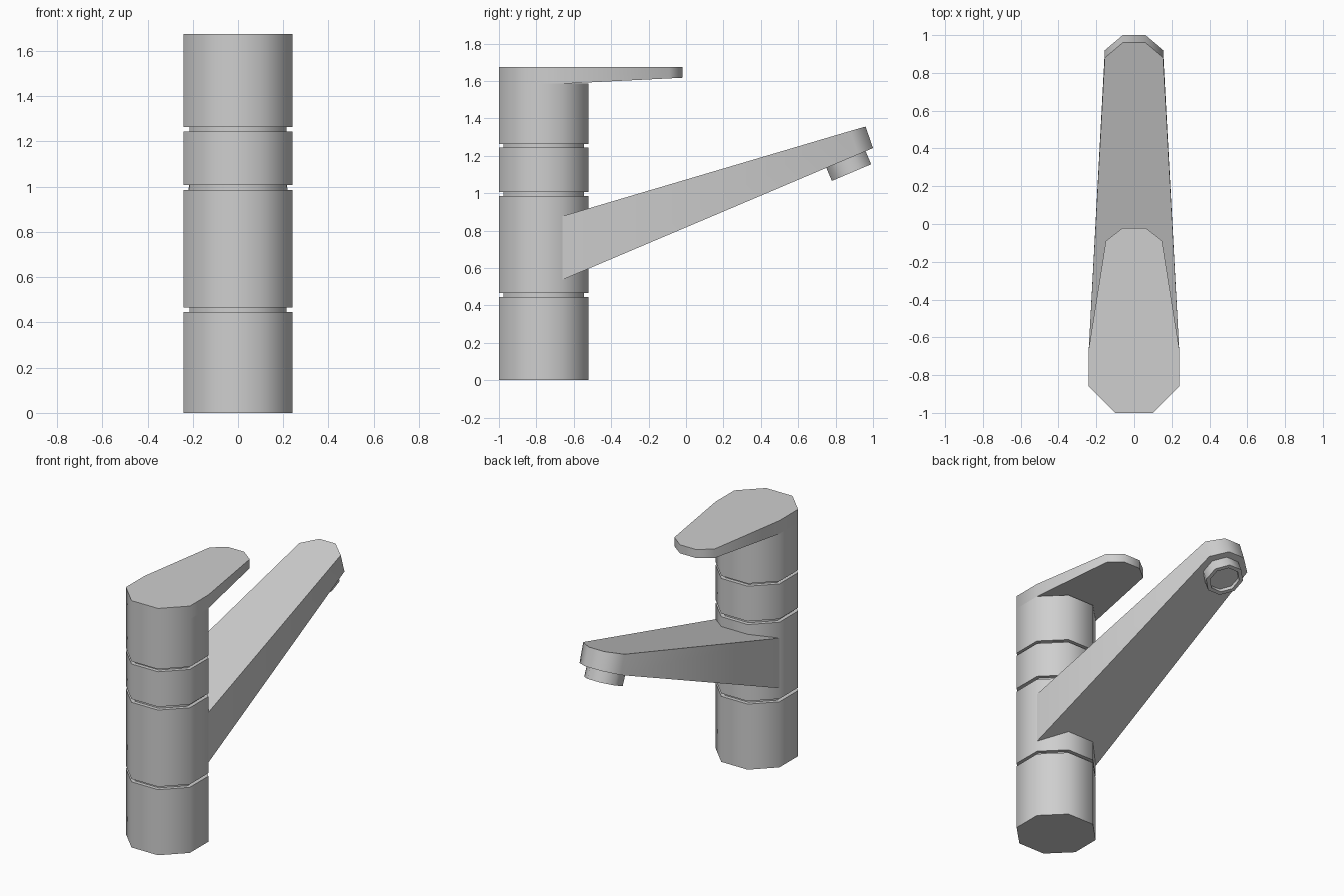
import bpy, bmesh, math
from mathutils import Matrix, Vector

if "Cube" in bpy.data.objects:
    bpy.data.objects.remove(bpy.data.objects["Cube"], do_unlink=True)

metal = bpy.data.materials.new("brushed grey metal")
metal.use_nodes = True
grey = (0.62, 0.62, 0.62, 1)
metal.diffuse_color = grey
metal.node_tree.nodes["Principled BSDF"].inputs["Base Color"].default_value = grey

RADIUS = 0.24      # flat-to-centre radius of the eight-sided body
AXIS_Y = -0.76
HALF = RADIUS * math.tan(math.pi / 8)


def loft(name, rings, matrix=Matrix()):
    """Skin matching point loops and close both ends."""
    bm = bmesh.new()
    loops = [[bm.verts.new(p) for p in ring] for ring in rings]
    n = len(loops[0])
    for low, high in zip(loops, loops[1:]):
        for i in range(n):
            j = (i + 1) % n
            bm.faces.new((low[i], low[j], high[j], high[i]))
    bm.faces.new(loops[0][::-1])
    bm.faces.new(loops[-1])
    bmesh.ops.recalc_face_normals(bm, faces=bm.faces)
    mesh = bpy.data.meshes.new(name)
    bm.to_mesh(mesh)
    bm.free()
    mesh.materials.append(metal)
    obj = bpy.data.objects.new(name, mesh)
    obj.matrix_world = matrix
    bpy.context.collection.objects.link(obj)
    bpy.ops.object.select_all(action='DESELECT')
    obj.select_set(True)
    bpy.context.view_layer.objects.active = obj
    bpy.ops.object.shade_smooth_by_angle(angle=math.radians(55))
    return obj


def octagon(apothem, z):
    r = apothem / math.cos(math.pi / 8)
    return [(r * math.cos((i + 0.5) * math.pi / 4),
             r * math.sin((i + 0.5) * math.pi / 4), z) for i in range(8)]


def mirrored(half):
    """Complete a right-hand chain of points with its mirror image."""
    return half + [(-x, y, z) for x, y, z in reversed(half)]


# Column with three recessed grooves
LEVER_BASE = 1.585
profile = [(RADIUS, 0)]
for low, high in ((0.445, 0.465), (0.985, 1.007), (1.245, 1.263)):
    profile += [(RADIUS, low), (0.215, low), (0.215, high), (RADIUS, high)]
profile.append((RADIUS, LEVER_BASE))
loft("column", [octagon(r, z) for r, z in profile], Matrix.Translation((0, AXIS_Y, 0)))

# Lever cap: body outline drawn out into a thin tapered handle
outline = [(HALF, AXIS_Y - RADIUS), (RADIUS, AXIS_Y - HALF), (RADIUS, AXIS_Y + HALF),
           (0.15, -0.09), (0.06, -0.02)]
under = [(x, y, LEVER_BASE + max(0, y - AXIS_Y - HALF) * 0.05) for x, y in outline]
top = [(x, y, 1.675) for x, y in outline]
loft("lever_handle", [mirrored(under), mirrored(top)])

# Spout: tapered arm rising to a chamfered tip
start = AXIS_Y + HALF
spout_under = [(RADIUS, start, 0.537), (0.155, 0.92, 1.207), (0.06, 1.0, 1.241)]
spout_top = [(RADIUS, start, 0.877), (0.155, 0.88, 1.333), (0.06, 0.96, 1.356)]
loft("spout", [mirrored(spout_under), mirrored(spout_top)])

# Outlet nozzle with a shallow recess, square to the spout's underside
tilt = Matrix.Rotation(math.atan(0.424), 4, 'X')
place = Matrix.Translation(Vector((0, 0.885, 1.11))) @ tilt
loft("outlet_nozzle",
     [octagon(0.114, 0.09), octagon(0.114, 0), octagon(0.09, 0), octagon(0.09, 0.025)],
     place)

_The problem_:
All lines above with the word "rings" need to be reported.

_Exercise response_:
def loft(name, rings, matrix=Matrix()):
    loops = [[bm.verts.new(p) for p in ring] for ring in rings]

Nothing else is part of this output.